What is it?
Cervical cancer is a disease caused by the abnormal growth and division of cells that make up the cervix (the portion of the uterus attached to the top of the vagina). Ninety percent of the cervical cancers arise from the flattened or squamous cells covering the cervix. Most of the remaining 10% arise from the glandular, mucous-secreting cells of the cervical canal leading into the uterus.
What are the common terms associated?
What are the causes?
The development of cervical cancer is gradual and begins as a pre-cancerous condition called dysplasia. In this form it is 100% treatable, usually without the need for a hysterectomy (surgical removal of the uterus). Dysplasia, depending on its severity, can resolve without treatment, particularly in young women. However, it often progresses to actual cancer called ‘carcinoma in situ’ (CIS) if it has not spread, or ‘microinvasive’ if it has spread only a few millimeters into the surrounding tissue but not into the lymph channels or blood vessels.
The risk factors for cervical cancer are: Infection with the virus that causes genital warts (human papilloma virus or HPV) may increase the risk of developing dysplasia and subsequent cancer.

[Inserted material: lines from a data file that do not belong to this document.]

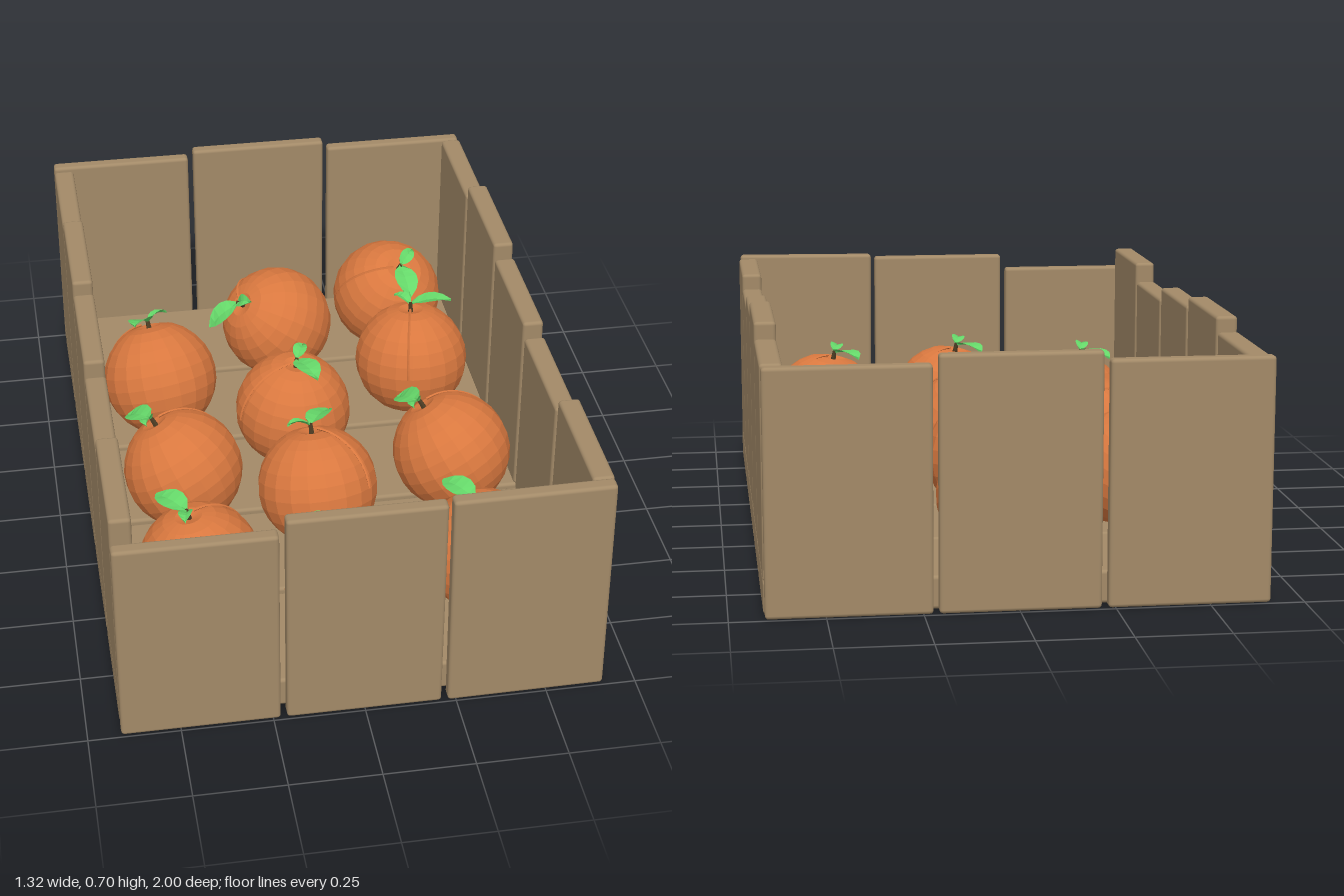
import * as THREE from 'three';
import { RoundedBoxGeometry } from 'three/addons/geometries/RoundedBoxGeometry.js';

const material = (color, extra = {}) => new THREE.MeshStandardMaterial({ color, ...extra });
const wood = material(0xa38a68);
const peel = material(0xd9783f, { flatShading: true });
const stemMat = material(0x4a3a22, { flatShading: true });
const leafMat = material(0x66d96a, { flatShading: true, side: THREE.DoubleSide });

const RADIUS = 0.174;

function add(parent, name, geometry, mat) {
  const mesh = new THREE.Mesh(geometry, mat);
  mesh.name = name;
  parent.add(mesh);
  return mesh;
}

// Plank given by its lower and upper corners, with softened edges
function plank(parent, name, lo, hi, tilt = 0) {
  const [w, h, d] = hi.map((v, i) => v - lo[i]);
  const mesh = add(parent, name, new RoundedBoxGeometry(w, h, d, 2, 0.01), wood);
  mesh.position.set(...hi.map((v, i) => (v + lo[i]) / 2));
  mesh.rotation.z = tilt;
}

// Slightly arched leaf growing along +x, widest past its middle
function leafGeometry(length, width) {
  const geo = new THREE.PlaneGeometry(1, 1, 5, 2);
  const p = geo.attributes.position;
  for (let i = 0; i < p.count; i++) {
    const t = p.getX(i) + 0.5, s = p.getY(i) * 2;
    const half = (width / 2) * (0.06 + 0.94 * Math.pow(Math.sin(Math.PI * Math.pow(t, 0.9)), 0.75));
    p.setXYZ(i, t * length, 0.02 * Math.sin(t * 2.6) + 0.008 * Math.abs(s), -s * half);
  }
  geo.computeVertexNormals();
  return geo;
}

// Faceted round body with a dimple at the top
function bodyGeometry() {
  const geo = new THREE.SphereGeometry(RADIUS, 20, 14);
  const p = geo.attributes.position;
  for (let i = 0; i < p.count; i++) {
    const r = Math.hypot(p.getX(i), p.getZ(i)) / RADIUS;
    if (p.getY(i) > 0) p.setY(i, p.getY(i) - 0.02 * Math.exp(-r * r * 30));
  }
  geo.computeVertexNormals();
  return geo;
}

const bodyGeo = bodyGeometry();
const seamGeo = new THREE.TorusGeometry(RADIUS - 0.001, 0.004, 4, 16, 1.45);
const stemGeo = new THREE.CylinderGeometry(0.006, 0.009, 0.035, 6);
const bigLeafGeo = leafGeometry(0.125, 0.075);
const smallLeafGeo = leafGeometry(0.07, 0.042);

// One fruit: position, lean of its top (dx, dz), heading of the big leaf in degrees
function fruit(x, z, dx, dz, heading) {
  const group = new THREE.Group();
  group.name = 'orange';
  add(group, 'fruitBody', bodyGeo, peel);
  add(group, 'peelSeam', seamGeo, peel).rotation.y = THREE.MathUtils.degToRad(-95);
  add(group, 'stem', stemGeo, stemMat).position.y = RADIUS - 0.005;
  const big = add(group, 'bigLeaf', bigLeafGeo, leafMat);
  const small = add(group, 'smallLeaf', smallLeafGeo, leafMat);
  big.position.y = small.position.y = RADIUS + 0.004;
  small.rotation.y = THREE.MathUtils.degToRad(135);

  const up = new THREE.Vector3(0, 1, 0);
  const top = new THREE.Vector3(dx, Math.sqrt(RADIUS ** 2 - dx * dx - dz * dz), dz).normalize();
  const yaw = new THREE.Quaternion().setFromAxisAngle(up, -THREE.MathUtils.degToRad(heading));
  group.quaternion.setFromUnitVectors(up, top).multiply(yaw);
  group.position.set(x, 0.222, z);
  return group;
}

export function createModel() {
  const model = new THREE.Group();
  model.name = 'crateOfOranges';
  const crate = new THREE.Group();
  crate.name = 'crate';
  model.add(crate);

  // Five floor boards, each carrying a side plank at both ends: z start, z end, right top, left top
  const rows = [
    [0.575, 0.945, 0.68, 0.665],
    [0.195, 0.56, 0.622, 0.622],
    [-0.185, 0.18, 0.66, 0.66],
    [-0.565, -0.2, 0.69, 0.7],
    [-0.953, -0.58, 0.65, 0.657],
  ];
  for (const [z0, z1, rightTop, leftTop] of rows) {
    plank(crate, 'floorBoard', [-0.66, 0.003, z0], [0.66, 0.092, z1]);
    plank(crate, 'rightSidePlank', [-0.66, 0.09, z0], [-0.6, rightTop, z1]);
    plank(crate, 'leftSidePlank', [0.6, 0.09, z0], [0.66, leftTop, z1]);
  }

  // Three planks on each end: x start, x end, front top, back top, front tilt
  const ends = [
    [-0.66, -0.23, 0.617, 0.657, 0],
    [-0.213, 0.21, 0.662, 0.68, 0],
    [0.225, 0.657, 0.672, 0.655, 0.008],
  ];
  for (const [x0, x1, frontTop, backTop, tilt] of ends) {
    plank(crate, 'frontPlank', [x0, 0.003, 0.955], [x1, frontTop, 0.997], tilt);
    plank(crate, 'backPlank', [x0, 0.003, -1], [x1, backTop, -0.96]);
  }

  // Oranges: x, z, lean x, lean z, leaf heading
  const oranges = [
    [0.385, -0.74, 0.025, 0.085, 83],
    [0.005, -0.63, -0.125, 0.05, 175],
    [-0.4, -0.365, -0.025, -0.07, 110],
    [0.39, -0.355, 0, -0.025, 9],
    [-0.02, -0.135, 0.01, 0.01, 69],
    [-0.385, 0.12, -0.08, -0.045, -124],
    [0.41, 0.155, -0.085, -0.055, -117],
    [-0.01, 0.265, -0.01, -0.06, -56],
    [-0.39, 0.575, -0.03, -0.01, -127],
    [-0.005, 0.74, -0.03, -0.01, -124],
    [0.4, 0.64, -0.03, -0.005, -124],
  ];
  for (const o of oranges) model.add(fruit(...o));

  return model;
}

Fortunately, not all women who have had HPV infection or genital warts develop cervical cancer. Other factors, such as smoking, may increase the risk of developing cervical cancer in those who have had HPV.
# Early age at first sexual intercourse
# Multiple sexual partners or partners who have multiple partners
There is a small increased risk of abnormal Pap smears among women who take birth control pills. It is because such women are more sexually active, are less likely to use condoms, and have more frequent Pap smears in order to be prescribed the birth control pill.
Women whose immune systems are weakened - such as those with HIV infection or women who have received organ transplants and are taking drugs to suppress the immune system - may be at a higher risk
Infections with genital herpes or chronic chlamydia infections, both sexually transmitted diseases, may increase risk
What are the symptoms?
Most often, cervical cancer in its earliest and most treatable stages does not cause any symptoms. When there are symptoms, the most common are:
# Abnormal vaginal bleeding, especially between menstrual periods, after intercourse or douching, and after menopause, which gradually becomes heavier and longer Symptoms of advanced cervical cancer may include: Loss of appetite, weight loss, fatigue.
# Pelvic, back, or leg pain
# Leaking of urine or faeces from the vagina
# Bone fracture